Further information is available from a range of providers
There are a number of resources available that provide more information about brain injury. These resources also include information about helping individuals with brain injury manage their symptoms, and how to respond to difficult symptoms and behaviours. Two major New Zealand resources can be accessed through the following links:
Brain Injury Association: https://www.brain-injury.org.nz/html/resources.html
Accident Compensation Association: https://disability.acc.co.nz/useful-resources/traumatic-brain-injury-tbi/
Additional information is also available by accessing the resources in the references section.
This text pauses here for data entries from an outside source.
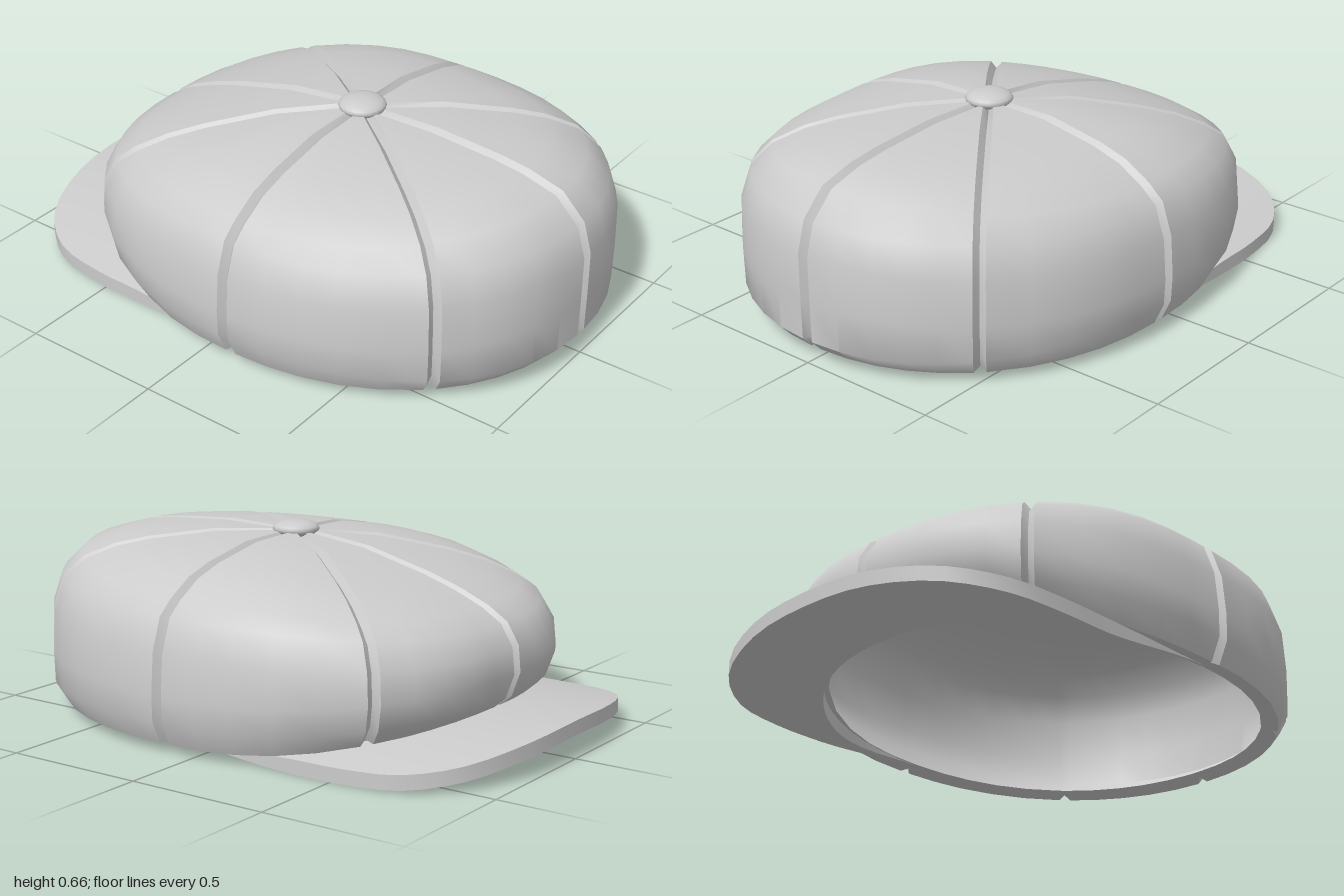
import * as THREE from 'three';
import { toCreasedNormals } from 'three/addons/utils/BufferGeometryUtils.js';

const CZ = 0.11;             // z of the crown centre
const AX = 0.757, BZ = 0.89; // half width and half length of the crown

// Crown profiles from button to rim: [fraction of full radius, height]
const curve = (pts) => new THREE.CatmullRomCurve3(pts.map(([f, y]) => new THREE.Vector3(f, y, 0)));
const heel = curve([[0.07, 0.63], [0.33, 0.636], [0.6, 0.62], [0.73, 0.605], [0.87, 0.57],
  [0.965, 0.485], [1, 0.38], [1, 0.22], [0.997, 0.08], [0.955, 0.04]]);
const flank = curve([[0.07, 0.63], [0.33, 0.626], [0.6, 0.588], [0.74, 0.555], [0.86, 0.5],
  [0.935, 0.45], [0.985, 0.34], [1, 0.2], [0.996, 0.11], [0.95, 0.032]]);
const brow = curve([[0.07, 0.63], [0.33, 0.602], [0.6, 0.542], [0.74, 0.502], [0.86, 0.457],
  [0.94, 0.412], [0.99, 0.34], [1, 0.25], [0.965, 0.165], [0.9, 0.115]]);

// Rounded oval outline: radius at an angle, and how far it belongs to the flank
function outline(a) {
  const back = Math.cos(a) > 0;
  const n = back ? 2.12 : 2.5;
  const p = Math.abs(Math.sin(a) / AX) ** n, q = Math.abs(Math.cos(a) / BZ) ** n;
  return { radius: (p + q) ** (-1 / n), side: (p / (p + q)) ** (back ? 1 : 1.4) };
}

// Radius and height on the crown, pushed in along the profile normal
function profile(a, t, inset) {
  const { radius, side } = outline(a);
  const end = Math.cos(a) > 0 ? heel : brow;
  const at = (s) => {
    const v = end.getPoint(s).lerp(flank.getPoint(s), side);
    return new THREE.Vector2(v.x * radius, v.y);
  };
  const p = at(t);
  const d = at(Math.min(1, t + 0.01)).sub(at(Math.max(0, t - 0.01))).normalize();
  return new THREE.Vector2(p.x + d.y * inset, p.y - d.x * inset);
}

// Skin a grid of points (rows of equal length)
function skin(rows, wrapColumns, wrapRows) {
  const w = rows[0].length, h = rows.length, index = [];
  for (let j = 0; j < (wrapRows ? h : h - 1); j++) {
    for (let i = 0; i < (wrapColumns ? w : w - 1); i++) {
      const i2 = (i + 1) % w, j2 = (j + 1) % h;
      const a = j * w + i, b = j * w + i2, c = j2 * w + i, d = j2 * w + i2;
      index.push(a, c, d, a, d, b);
    }
  }
  const g = new THREE.BufferGeometry();
  g.setAttribute('position', new THREE.Float32BufferAttribute(rows.flat().flatMap((v) => v.toArray()), 3));
  g.setIndex(index);
  return toCreasedNormals(g, 0.72);
}

// Eight-panel crown with grooved seams, and a smooth lining that narrows to the opening
function crownGeometry() {
  const seams = [0, 38.2, 90, 142, 180, 218, 270, 321.8, 360].map(THREE.MathUtils.degToRad);
  const ROWS = 9, COLS = 5, GROOVE = 0.02, DEPTH = 0.024, WALL = 0.03;
  const ring = (t, inner, collapse) => {
    const row = [];
    const narrowing = inner ? 0.035 * THREE.MathUtils.smoothstep(t, 0.7, 1) : 0;
    const add = (a, inset) => {
      const p = profile(a, t, inset);
      const r = collapse ? 0 : p.x - narrowing;
      const y = collapse ? 0.63 - inset : p.y;
      row.push(new THREE.Vector3(Math.sin(a) * r, y, CZ + Math.cos(a) * r));
    };
    for (let s = 0; s < 8; s++) {
      const a0 = seams[s], a1 = seams[s + 1];
      // seams keep a constant width, so their angle narrows outward
      const w0 = Math.min(0.3, GROOVE / profile(a0, t, 0).x);
      const w1 = Math.min(0.3, GROOVE / profile(a1, t, 0).x);
      add(a0, inner ? WALL : DEPTH);
      for (let i = 0; i <= COLS; i++) {
        add(THREE.MathUtils.lerp(a0 + w0, a1 - w1, i / COLS), inner ? WALL : 0);
      }
    }
    return row;
  };
  const rows = [ring(0, false, true)];
  for (let j = 0; j <= ROWS; j++) rows.push(ring(j / ROWS, false, false));
  for (let j = ROWS; j >= 0; j--) rows.push(ring(j / ROWS, true, false));
  rows.push(ring(0, true, true));
  return skin(rows, true, false);
}

// Arched brim between the crown opening and its own outline
function brimGeometry() {
  const half = [[0.675, 0.11], [0.67, -0.1], [0.66, -0.35], [0.655, -0.55], [0.62, -0.74],
    [0.5, -0.89], [0.27, -0.98]];
  const edge = new THREE.CatmullRomCurve3([...half, [0, -1], ...half.map(([x, z]) => [-x, z]).reverse()]
    .map(([x, z]) => new THREE.Vector3(x, 0, z)));
  const STEPS = 42, ACROSS = 4;
  const rows = Array.from({ length: 2 * (ACROSS + 1) }, () => []);
  for (let i = 0; i <= STEPS; i++) {
    const o = edge.getPoint(i / STEPS);
    const a = Math.atan2(o.x, o.z - CZ);
    const r = outline(a).radius * 0.87;
    const inner = new THREE.Vector3(Math.sin(a) * r, 0, CZ + Math.cos(a) * r);
    for (let k = 0; k <= ACROSS; k++) {
      const p = inner.clone().lerp(o, k / ACROSS);
      const lift = THREE.MathUtils.smoothstep(p.z, -0.4, 0.11);
      const y = 0.08 - 0.18 * p.x * p.x + 0.04 * lift;
      rows[k].push(new THREE.Vector3(p.x, y + 0.05 * (1 - lift), p.z));
      rows[2 * ACROSS + 1 - k].push(new THREE.Vector3(p.x, y, p.z));
    }
  }
  return skin(rows, false, true);
}

export function createModel() {
  const group = new THREE.Group();
  group.name = 'flatCap';
  const fabric = new THREE.MeshStandardMaterial({ color: 0xcccccc, side: THREE.DoubleSide });
  const add = (name, geometry) => {
    const mesh = new THREE.Mesh(geometry, fabric);
    mesh.name = name;
    group.add(mesh);
    return mesh;
  };

  add('crown', crownGeometry());
  add('brim', brimGeometry());

  // Covered button on top
  const button = add('button', new THREE.SphereGeometry(0.082, 20, 10));
  button.scale.y = 0.37;
  button.position.set(0, 0.635, CZ);

  return group;
}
Accident Compensation Corporation. (2017). Traumatic brain injury strategy and action plan (2017-2021). Wellington, NZ: Author. Accessible at: https://www.acc.co.nz/assets/provider/tbi-strategy-action-plan.pdf
Bowman, J. (2016). Comorbid substance use disorder and mental health disorder amongst New Zealand prisoners. Practice: The New Zealand Corrections Journal, 4, 15-20.
Diamond, P. M., Harzke, A., Magaletta, P. R., Cummins, A, G., & Frankowski, R. (2007). Screening for traumatic brain injury in an offender sample: A first look at the reliability and validity of the Traumatic Brain Injury Questionnaire. Head Trauma Rehabilitation, 22, 330-338. doi: 10.1097/01.HTR.0000300228.05867.5c
Farrer, T., & Hedges, D. (2011). Prevalence of traumatic brain injury in incarcerated groups compared to the general population: A meta-analysis. Progress in Neuro-Psychopharmacology and Biological Psychiatry, 35, 390-394. doi: 10.1016/j.pnpbp.2011.01.007
Feigin, V. L., Theadom, A., Barker-Collo, S., Starkey, N. J., McPherson, K., Kahan, M., … Ameratunga, S. (2013). Incidence of traumatic brain injury in New Zealand: A population-based study. The Lancet, 12(1), 53-64. doi: 10.1016/S1474-4422(12)70262-4
Friedland, D., & Hutchinson, P. (27 July 2013). Classification of traumatic brain injury. Advances in Clinical Neuroscience & Rehabilitation, 13(4). Accessed 23 April 2018 from http://www.acnr.co.uk/wp-content/uploads/2013/07/ACNRJA13_rehab1.pdf
Haines, S. (2016). Traumatic Brain Injury in Offenders: Impact on Offending and Management of Offenders in Prison. Unpublished research report. Wellington, NZ: Department of Corrections.
Maas, A., Menon, D. K., Adelson, P. D., Andelic, N., Bell, M. J., Belli, A., … Zumbo, F. (2017). Traumatic brain injury: Integrated approaches to improve prevention, clinical care, and research. The Lancet, 16, 987-1048. doi: 10.1016/S1474-4422(17)30371-X
Mitchell, T., Theadom, A., & Du Preez, E. (2017). Prevalence of traumatic brain injury in a male adult prison population and links with offence type. Neuroepidemiology, 48, 164-170. doi: 10.1159/000479520
Schoenberg, M., & Scott, J. (Eds.) (2011). The Little Black Book of Neuropsychology: A Syndrome-Based Approach. New York, NY: Springer. doi: 10.1007/978-0-387-76978-3
Schofield, P. W.. Malacova, E., Preen, D. B., D’Este, C., Tate, R., Reekie, J., … Butler, T. (2015). Does traumatic brain injury lead to criminality? A whole-population retrospective cohort study using linked data. PLoS One, 10, 1-12. doi: 10.1371/journal.pone.0132558
Williams, W., Cordan, G., Mewse, A., Tonks, J., & Burgess, C. (2010). Self-reported traumatic brain injury in male young offenders: A risk factor for re-offending, poor mental health and violence? Neuropsychological Rehabilitation, 20, 801-812. doi: 10.1080/09602011.2010.519613
Williams, W., Mewse, A. J., Tonks, J., Mills, S., Burgess, C. N. W., & Cordan, G. (2010). Traumatic brain Injury in a prison population: Prevalence and risk of re-offending. Brain Injury, 24, 1184-1188. doi: 10.3109/02699052.2010.495697